This year, The Lawyer’s annual ranking of the largest UK law firms by turnover is available as an interactive, digital benchmarking tool. For the first time this will allow you to manipulate each data set against the metrics of your choice.
PLANS to abolish the Solicitors Complaints Bureau (SCB) have been thrown out by the Law Society's adjudication and appeals committee.
Instead, a four-part package of reforms has been put forward to make the SCB more independent and effective.
The proposals form part of the fundamental Quo Vadis review - a thorough look at solicitors' complaints-handling.
A one-day conference was staged last week by the adjudication and appeals committee to debate issues first raised by SCB director Veronica Lowe.
"The purpose of the review is to encourage discussion rather than to impose a blueprint for change," she says.
Several options were proposed, including abolition, but the society's committee recommended a less radical approach.
Chair Chris Heaps, partner at Eversheds Jaques & Lewis, says: "The option to abolish the SCB was considered and rejected as we recognise that the profession has a duty to use self-regulation to further the public interest and protect the reputation of the solicitors' profession."
"We also explored the model described by the National Consumer Council for a wholly independent body funded by the profession, but felt that there was no evidence to suggest that such a change would be beneficial."
The committee's ideas will be discussed at the Law Society council meeting in April.
It proposes that an independent supervisory board could be set up to make policy recommendations and to improve perceptions of independence.
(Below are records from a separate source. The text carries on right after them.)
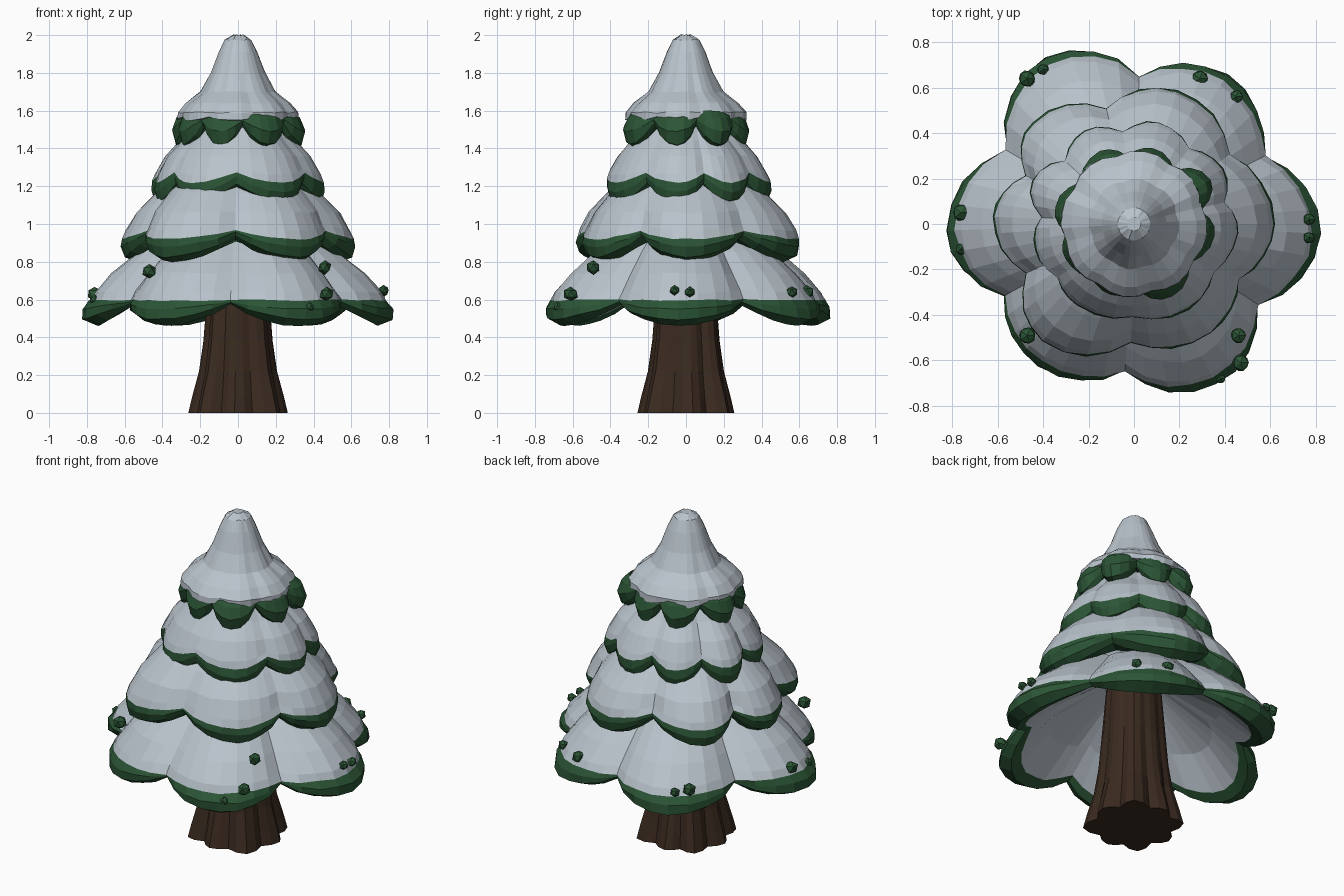
import bpy, bmesh, math, random
from mathutils import Vector

random.seed(4)


def material(name, rgb):
    m = bpy.data.materials.new(name)
    m.diffuse_color = (*rgb, 1)
    return m


SNOW = material("snow", (0.485, 0.545, 0.60))
GREEN = material("needle green", (0.024, 0.09, 0.036))
BROWN = material("bark brown", (0.042, 0.023, 0.014))


def finish(bm, name, mats):
    bmesh.ops.recalc_face_normals(bm, faces=bm.faces)
    me = bpy.data.meshes.new(name)
    bm.to_mesh(me)
    bm.free()
    for m in mats:
        me.materials.append(m)
    ob = bpy.data.objects.new(name, me)
    bpy.context.collection.objects.link(ob)
    return ob


def loft(name, rows, lobes, per_lobe, mats, green_bands=(), power=0.9, jitter=0.0, caps=(0, 0)):
    """Rows are (notch radius, notch z, lobe radius, lobe z), from top to underside.
    Lobes are (angle in degrees, radius scale), counter-clockwise."""
    bm = bmesh.new()
    spots = []                                   # angle, lobe strength, lobe scale
    for i, (a, s) in enumerate(lobes):
        b, s2 = lobes[(i + 1) % len(lobes)]
        for j in range(per_lobe):
            t = j / per_lobe
            spots.append((math.radians(a + ((b - a) % 360) * t),
                          abs(math.cos(math.pi * t)) ** power, s if t < 0.5 else s2))
    n = len(spots)
    rings = []
    for r0, z0, r1, z1 in rows:
        ring = []
        for a, k, s in spots:
            r = (r0 + (r1 * s - r0) * k) * (1 + random.uniform(-jitter, jitter))
            z = z0 + (z1 - z0) * k + random.uniform(-jitter, jitter) * 0.5
            ring.append(bm.verts.new((r * math.cos(a), r * math.sin(a), z)))
        rings.append(ring)
    for b, (p, q) in enumerate(zip(rings, rings[1:])):
        for i in range(n):
            j = (i + 1) % n
            f = bm.faces.new((p[i], p[j], q[j], q[i]))
            f.material_index = 1 if b in green_bands else 0
    if caps[0]:
        bm.faces.new(rings[0])
    if caps[1]:
        bm.faces.new(rings[-1])
    return finish(bm, name, mats)


LEAFY = [SNOW, GREEN]

# Widest branch tier, with a hollow snowy underside
loft("lowest_tier", [
    (0.36, 0.92, 0.40, 0.93), (0.43, 0.85, 0.50, 0.87), (0.54, 0.735, 0.66, 0.74),
    (0.62, 0.645, 0.75, 0.635), (0.65, 0.60, 0.77, 0.595), (0.65, 0.59, 0.805, 0.55),
    (0.645, 0.585, 0.805, 0.495), (0.62, 0.575, 0.73, 0.46), (0.58, 0.60, 0.67, 0.50),
    (0.42, 0.72, 0.50, 0.68), (0.16, 0.90, 0.16, 0.90)],
    [(-3, 1.02), (58, 0.96), (118, 1.03), (182, 1.02), (236, 0.94), (297, 0.985)],
    8, LEAFY, (4, 5, 6, 7), jitter=0.008)

# Second tier
loft("second_tier", [
    (0.32, 1.24, 0.34, 1.25), (0.40, 1.16, 0.43, 1.17), (0.47, 1.07, 0.54, 1.06),
    (0.50, 1.00, 0.595, 0.965), (0.52, 0.965, 0.61, 0.92), (0.52, 0.955, 0.62, 0.88),
    (0.51, 0.94, 0.60, 0.825), (0.48, 0.92, 0.54, 0.80), (0.41, 0.91, 0.44, 0.87)],
    [(0, 1.0), (72, 1.0), (135, 1.02), (177, 1.0), (232, 1.06), (305, 0.95)],
    8, LEAFY, (4, 5, 6, 7), jitter=0.008)

# Third tier
loft("third_tier", [
    (0.24, 1.51, 0.25, 1.52), (0.29, 1.44, 0.30, 1.45), (0.36, 1.36, 0.385, 1.36),
    (0.40, 1.29, 0.44, 1.26), (0.41, 1.27, 0.455, 1.22), (0.41, 1.25, 0.46, 1.17),
    (0.40, 1.215, 0.445, 1.12), (0.37, 1.20, 0.39, 1.105), (0.32, 1.22, 0.33, 1.18)],
    [(-5, 1.0), (32, 1.0), (76, 1.0), (118, 1.01), (157, 1.06), (195, 0.98),
     (235, 0.95), (303, 0.97)],
    6, LEAFY, (4, 5, 6, 7), jitter=0.008)

# Top tier needles hanging below the cap
loft("top_needles", [
    (0.27, 1.60, 0.29, 1.60), (0.29, 1.57, 0.33, 1.56), (0.30, 1.55, 0.355, 1.49),
    (0.29, 1.53, 0.335, 1.42), (0.27, 1.52, 0.29, 1.405), (0.22, 1.53, 0.22, 1.50)],
    [(-8, 1.01), (30, 1.1), (76, 0.97), (115, 1.0), (168, 1.0), (207, 0.96),
     (252, 0.92), (298, 1.02)],
    6, [GREEN], jitter=0.008)

# Snow cap with a rounded tip
loft("snow_cap", [
    (0.03, 2.0, 0.03, 2.0), (0.07, 1.975, 0.072, 1.975), (0.10, 1.91, 0.103, 1.91),
    (0.14, 1.80, 0.145, 1.80), (0.19, 1.70, 0.20, 1.70), (0.265, 1.64, 0.28, 1.64),
    (0.305, 1.59, 0.322, 1.59), (0.305, 1.565, 0.325, 1.55), (0.27, 1.56, 0.29, 1.545)],
    [(a, 1.0) for a in range(-8, 350, 45)], 4, [SNOW], jitter=0.008, caps=(1, 0))

# Fluted trunk that flares into roots
loft("trunk", [
    (0.14, 0.92, 0.15, 0.92), (0.155, 0.56, 0.18, 0.56), (0.17, 0.38, 0.195, 0.38),
    (0.185, 0.22, 0.22, 0.22), (0.205, 0.08, 0.26, 0.08), (0.22, 0.0, 0.28, 0.0)],
    [(-45, 1.03), (8, 0.95), (50, 1.03), (97, 0.92), (135, 1.0), (182, 0.94),
     (226, 1.03), (266, 0.92)],
    4, [BROWN], power=1.3, caps=(1, 1))

# Small needle clumps resting on the lowest tier
bm = bmesh.new()
for x, y, z, r in [
        (-0.47, -0.49, 0.75, 0.042), (0.46, -0.49, 0.77, 0.038), (0.47, -0.61, 0.63, 0.04),
        (0.38, -0.68, 0.56, 0.025), (-0.76, 0.05, 0.63, 0.04), (-0.76, -0.11, 0.60, 0.028),
        (0.77, 0.02, 0.64, 0.03), (0.77, -0.06, 0.65, 0.028), (-0.47, 0.64, 0.64, 0.04),
        (-0.40, 0.68, 0.62, 0.028), (0.29, 0.64, 0.64, 0.04), (0.45, 0.56, 0.64, 0.032)]:
    made = bmesh.ops.create_icosphere(bm, subdivisions=1, radius=r)
    for v in made["verts"]:
        v.co = v.co * random.uniform(0.9, 1.08) + Vector((x, y, z))
finish(bm, "needle_clumps", [GREEN])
It is envisaged that the new body, with a mix of solicitors and public interest representatives, could run along the lines of a company board.
More preventative work undertaken at firm level, and possibly an SCB-led client care programme, are also recommended.
And some kind of regional presence for the SCB should also be debated, the committee suggests.